Friday, January 30, 2015

Black History program examine “Where do we go from here”

Cynthia Bond Hopson
 “Where do we go from here: Chaos or Community?” This question from Dr. Martin Luther King’s 1967 book of the same title will be the theme for the West Tennessee Delta Heritage Center’s Black History Month program, Saturday, February 7, at 2 p.m.  Noted author, Haywood County native and cultural historian, Cynthia Bond Hopson, will speak and facilitate a panel of local leaders.

Panelists will include Haywood County’s first elected African American Sheriff, Melvin Bond; Brownsville’s first African American Mayor W. D. Rawls Jr.; Fred Silverstein Jr., Chair of the Human Rights Commission; Douglass Community organizer and educator Johnetta Walker Neal; Brownsville Alderman and former housing administrator Carolyn B. Flagg; County Mayor Franklin Smith; and activist and business owner, Cynthia Rawls Bond. 
“This chaos or community topic was Dr. King’s examination of American race relations and the movement after a decade of U.S. civil rights struggles. It offers a perfect opportunity to reflect, renew and recommit to building bridges of love and hope,” says Bond Hopson, whose books on Haywood County include The Women of Haywood: Their Lives, Our Legacy, Wiggle Tales and Times of Challenge and Controversy.
According to Bond Hopson,When Dr. King wrote ‘somewhere somebody must have some sense. People must see that force begets force, hate begets hate, toughness begets toughness. And it is all a descending spiral, ultimately ending in destruction for all and everybody. Somebody must have sense enough and morality enough to cut off the chain of hate and the chain of evil in the universe. And you do that by love,’ he wanted us to understand we have the power to change the world through lives of service and deliberate action. Our distinguished panelists have done just that.”
Following the program, Bond Hopson will sign copies of her books.  This is a free event. 

Thursday, January 8, 2015

Skills clinic; symposium added to annual Country Blues Jam

West Tennessee Bluesmen Linzie Butler and Elam McKnight perform during last year's Country Blues Jam. 
 The second annual Sleepy John’s Country Blues Jam will be held Saturday, January 24, 11 a.m., at the Delta Heritage Center in Brownsville, Tenn. In addition to an acoustic jam session, skill clinics for the harmonica and slide guitar have been added, as well as a symposium. The free event recognizes the birthday and legacy of Blues pioneer Sleepy John Estes and is presented in partnership with the West Tennessee Blues Society

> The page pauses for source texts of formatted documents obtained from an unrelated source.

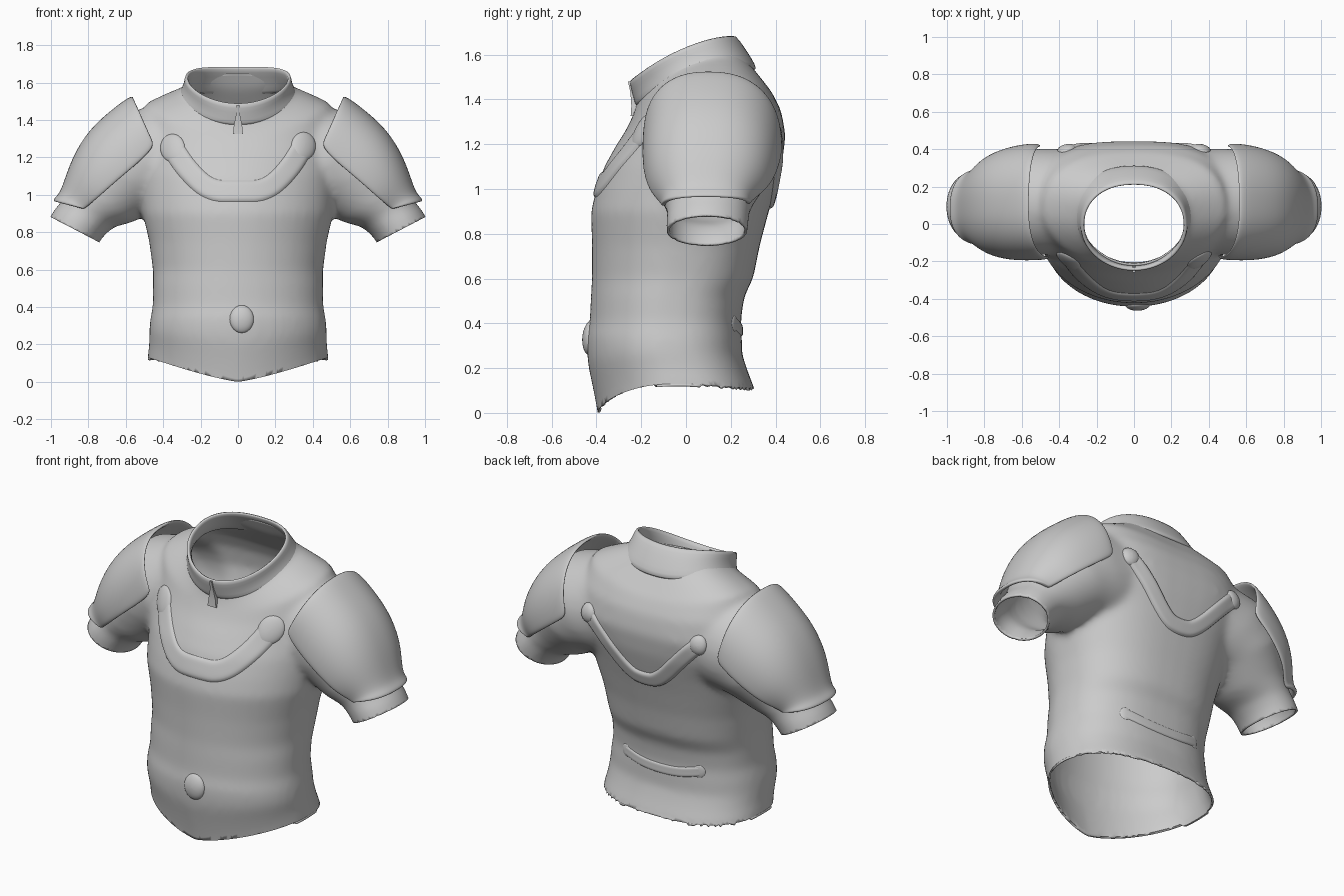
import bpy, bmesh
from math import sin, cos, pi, radians, copysign
from mathutils import Vector
from mathutils.bvhtree import BVHTree

if "Cube" in bpy.data.objects:
    bpy.data.objects.remove(bpy.data.objects["Cube"])

N = 48


def spow(v, p):
    return copysign(abs(v) ** p, v)


def make(name, bm):
    me = bpy.data.meshes.new(name)
    bm.to_mesh(me)
    bm.free()
    ob = bpy.data.objects.new(name, me)
    bpy.context.collection.objects.link(ob)
    return ob


def loft(bm, rings, closed=True, caps=False):
    rows = [[bm.verts.new(p) for p in r] for r in rings]
    n = len(rows[0])
    for a, b in zip(rows, rows[1:]):
        for i in range(n if closed else n - 1):
            j = (i + 1) % n
            bm.faces.new((a[i], a[j], b[j], b[i]))
    if caps:
        bm.faces.new(rows[0])
        bm.faces.new(rows[-1])
    return rows


def body_ring(yf, zf, yb, zb, a, lift=0.0, nb=2.5):
    # front half is a plain ellipse, back half is squarer, sides may rise
    ym, pts = (yf + yb) / 2, []
    for i in range(N):
        t = 2 * pi * i / N
        p = 2 / nb if sin(t) > 0 else 1.0
        x = a * spow(cos(t), p)
        y = ym + (yb - ym) * spow(sin(t), p)
        z = zf + (zb - zf) * (y - yf) / (yb - yf) + lift * (x / a) ** 2
        pts.append((x, y, z))
    return pts


def add_mod(ob, kind, **kw):
    m = ob.modifiers.new(kind.lower(), kind)
    for k, v in kw.items():
        setattr(m, k, v)


# Torso and sleeves as one fused solid
torso = [(-.39, .0, .325, .0, .49), (-.39, .12, .31, .12, .485), (-.415, .2, .275, .2, .475),
         (-.44, .27, .25, .27, .475), (-.445, .33, .25, .33, .47), (-.43, .41, .245, .41, .455),
         (-.425, .52, .26, .52, .455), (-.42, .60, .30, .60, .455), (-.42, .75, .33, .75, .475),
         (-.425, .90, .37, .90, .51), (-.40, 1.0, .40, 1.0, .52), (-.365, 1.1, .43, 1.12, .53, 0, 2.8),
         (-.315, 1.19, .445, 1.24, .535, 0, 3), (-.27, 1.26, .425, 1.35, .525, .05, 2.8),
         (-.24, 1.32, .385, 1.43, .49, .11), (-.225, 1.36, .33, 1.50, .39, .095),
         (-.215, 1.40, .275, 1.57, .285, .075), (-.235, 1.52, .20, 1.72, .262, .03)]
sleeve = [(.35, .12, 1.20, .29, .28, 70), (.49, .12, 1.175, .30, .285, 57), (.62, .12, 1.09, .25, .265, 43),
          (.73, .10, .96, .20, .21, 32), (.80, .10, .90, .155, .185, 28),
          (.85, .095, .85, .15, .185, 28), (.93, .09, .72, .145, .175, 28)]
bm = bmesh.new()
loft(bm, [body_ring(*r) for r in torso], caps=True)
for s in (1, -1):
    rings = []
    for cx, cy, cz, r, ry, ang in sleeve:
        A = radians(ang)
        rings.append([(s * (cx + r * cos(A) * cos(t)), cy + ry * sin(t), cz + r * sin(A) * cos(t))
                      for t in (2 * pi * i / N for i in range(N))])
    loft(bm, rings, caps=True)
bmesh.ops.recalc_face_normals(bm, faces=bm.faces)
body = make("shirt_body", bm)
add_mod(body, 'REMESH', mode='VOXEL', voxel_size=.018)
add_mod(body, 'SMOOTH', factor=.5, iterations=14)
dg = bpy.context.evaluated_depsgraph_get()
fused = bpy.data.meshes.new_from_object(body.evaluated_get(dg))
body.modifiers.clear()


# Openings: neck, hem and cuffs are trimmed with planes
def trim(bm, co, no, test=lambda v: True):
    faces = [f for f in bm.faces if all(test(v.co) for v in f.verts)]
    edges = {e for f in faces for e in f.edges}
    verts = {v for f in faces for v in f.verts}
    bmesh.ops.bisect_plane(bm, geom=list(verts) + list(edges) + faces, plane_co=co,
                           plane_no=no, clear_outer=True)


bm = bmesh.new()
bm.from_mesh(fused)
trim(bm, (0, -.23, 1.455), (0, -.39, .92))
trim(bm, (0, 0, .13), (0, 0, -1))
for s in (1, -1):
    trim(bm, (.875 * s, .1, .815), (.46 * s, 0, -.88), lambda c: c.x * s > .6 and c.z < 1.05)
bmesh.ops.remove_doubles(bm, verts=bm.verts, dist=.004)
for v in bm.verts:  # pointed front hem
    c = v.co
    if c.z < .136:
        c.z = .13
    w = max(0, min(1, (.34 - c.z) / .2))
    if c.y < 0:
        c.z -= w * .13 * max(0, 1 - (abs(c.x) / .48) ** 1.25) * min(1, -c.y / .1)
    else:
        c.z -= w * .02 * min(1, c.y / .3)
bvh = BVHTree.FromBMesh(bm)
bm.to_mesh(body.data)
bm.free()
add_mod(body, 'SOLIDIFY', thickness=.012, offset=-1)

# Collar with a thickened lip and front tab
bm = bmesh.new()
loft(bm, [body_ring(*r, 2.2) for r in ((-.215, 1.37, .31, 1.53, .32, .065), (-.222, 1.40, .285, 1.575, .292, .065),
                                       (-.232, 1.44, .25, 1.63, .277, .06), (-.245, 1.49, .21, 1.685, .275, .04))])
collar = make("collar", bm)
add_mod(collar, 'SOLIDIFY', thickness=.022, offset=0)
add_mod(collar, 'SUBSURF', levels=1, render_levels=1)

bm = bmesh.new()
loft(bm, [[(-w, y - .012, z), (w, y - .012, z), (w, y + .02, z), (-w, y + .02, z)]
          for w, y, z in ((.028, -.235, 1.325), (.022, -.232, 1.37), (.01, -.236, 1.43), (.007, -.247, 1.48))], caps=True)
bmesh.ops.recalc_face_normals(bm, faces=bm.faces)
make("collar_tab", bm)

# Shoulder plates: arches from front edge over the ridge to the back edge
rows = [((.44, -.18, 1.26), (.56, .10, 1.525), (.49, .42, 1.20)),
        ((.53, -.185, 1.17), (.64, .10, 1.47), (.57, .42, 1.14)),
        ((.64, -.185, 1.08), (.79, .10, 1.345), (.66, .40, 1.07)),
        ((.74, -.16, .99), (.88, .10, 1.19), (.75, .36, 1.00)),
        ((.80, -.11, .94), (.925, .09, 1.05), (.81, .29, .95)),
        ((.82, -.10, .925), (.95, .085, .995), (.83, .28, .935)),
        ((.83, -.10, .925), (.985, .08, .965), (.84, .28, .935))]
grid = []
for F, T, B in rows:
    line = []
    for i in range(-12, 13):
        t = abs(i) / 12 * pi / 2
        E = F if i < 0 else B
        sy, c = sin(t) ** .85, max(0, cos(t)) ** .85
        line.append((E[0] + (T[0] - E[0]) * c, T[1] + (E[1] - T[1]) * sy, E[2] + (T[2] - E[2]) * c))
    grid.append(line)
bm = bmesh.new()
loft(bm, grid, closed=False)
plate = make("shoulder_plates", bm)
add_mod(plate, 'SOLIDIFY', thickness=.022, offset=0)
add_mod(plate, 'SUBSURF', levels=2, render_levels=2)
add_mod(plate, 'MIRROR')


# Straps laid on the body by ray casting
def on_body(x, z, d):
    hit = bvh.ray_cast(Vector((x, -2 * d, z)), Vector((0, d, 0)))
    return hit[0], hit[1] if hit[1].y * d < 0 else -hit[1]


def knob(bm, x, z, d, r, h):
    # low dome that follows the body surface
    lines = []
    for k in range(9):
        rad, up = sin(k / 8 * pi / 2), cos(k / 8 * pi / 2)
        ring = []
        for i in range(24):
            t = 2 * pi * i / 24
            p, n = on_body(x + r * max(rad, .01) * cos(t), z + 1.15 * r * max(rad, .01) * sin(t), d)
            ring.append(p + n * (h * up - .003))
        lines.append(ring)
    bm.faces.new(loft(bm, lines)[0])


def strap(name, pts, d, width, height, end=.022):
    path = [Vector((x, 0, z)) for x, z in pts]
    for _ in range(3):
        cut = [path[0]]
        for a, b in zip(path, path[1:]):
            cut += [a.lerp(b, .25), a.lerp(b, .75)]
        path = cut + [path[-1]]
    bm, lines = bmesh.new(), []
    for i, p in enumerate(path):
        t = (path[min(i + 1, len(path) - 1)] - path[max(i - 1, 0)]).normalized()
        side = Vector((-t.z, 0, t.x)) * width / 2
        line = []
        for k in range(-6, 7):
            q = p + side * k / 6
            hit, n = on_body(q.x, q.z, d)
            line.append(hit + n * (height * (1 - abs(k / 6) ** 6) - .003))
        lines.append(line)
    loft(bm, lines, closed=False)
    for x, z in (pts[0], pts[-1]):
        knob(bm, x, z, d, width * .55, end)
    bmesh.ops.recalc_face_normals(bm, faces=bm.faces)
    return make(name, bm)


strap("chest_strap", [(-.35, 1.25), (-.27, 1.13), (-.15, 1.02), (0, 1.02), (.15, 1.02), (.27, 1.13), (.35, 1.26)],
      1, .12, .014)
strap("back_strap", [(-.36, 1.25), (-.27, 1.16), (-.1, .97), (0, .95), (.1, .97), (.27, 1.16), (.36, 1.25)],
      -1, .09, .018, .03)
strap("back_belt_ridge", [(-.24, .40), (-.1, .37), (.1, .37), (.24, .40)], -1, .06, .01, .01)

# Belt buckle
bm = bmesh.new()
knob(bm, .02, .335, 1, .065, .026)
bmesh.ops.recalc_face_normals(bm, faces=bm.faces)
make("belt_buckle", bm)

bpy.ops.object.select_all(action='SELECT')
bpy.context.view_layer.objects.active = body
bpy.ops.object.shade_smooth_by_angle(angle=radians(50))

Musicians Elam McKnight and Jimmy D. Taylor share their knowledge and skills during 11 a.m. clinics in their respective fields. Slide guitar enthusiast, McKnight, is well known in the blues, rock and country genres, and has recently released his fifth studio album. Taylor, a Brownsville native, has been playing harmonica since 1991, and now builds and sells them worldwide. Participants are asked to pre-register by calling the Center and are asked to bring their own instruments.

Following the clinics, BBQ Express concessions will be on site offering lunch selections. A birthday cake recognizing what would have been Sleepy John's 116th birthday will be served at 12:30 p.m. Throughout the day, attendees are invited to tour the Delta Heritage Center and grounds including the last home of Estes and Flagg Grove School, the childhood school of Tina Turner.
A symposium will begin at 1 p.m., discussing “The Influence of West Tennessee’s Country Blues.” The panel will consist of musicologist David Evans and music historian Michael Baker. They will discuss the impact of the music and compare and contrast West Tennessee’s unique sound.
Evans, a Grammy Award winner, author and Professor at the University of Memphis School of Music, has produced over 30 albums and numerous books on Blues history. He travels the world performing as a solo act and with the Last Chance Jug Band.
Baker’s lifelong interest in music and music history has made him an expert on the life and music of “Sonny Boy” Williamson and, after finding his grave, was instrumental in marking it with a headstone and establishing a historical marker at the site. He served as talent coordinator for the Shannon Street Blues Festival for 21 years.
An open acoustic jam session will follow at 2:30 p.m. Participants are encouraged to bring their own instruments, voice or just your love for the music.  This jam session is non-competitive and open to everyone.
For more information about the event or to pre-register for the harmonica or slide guitar clinic, call the Center at 731-779-9000 or email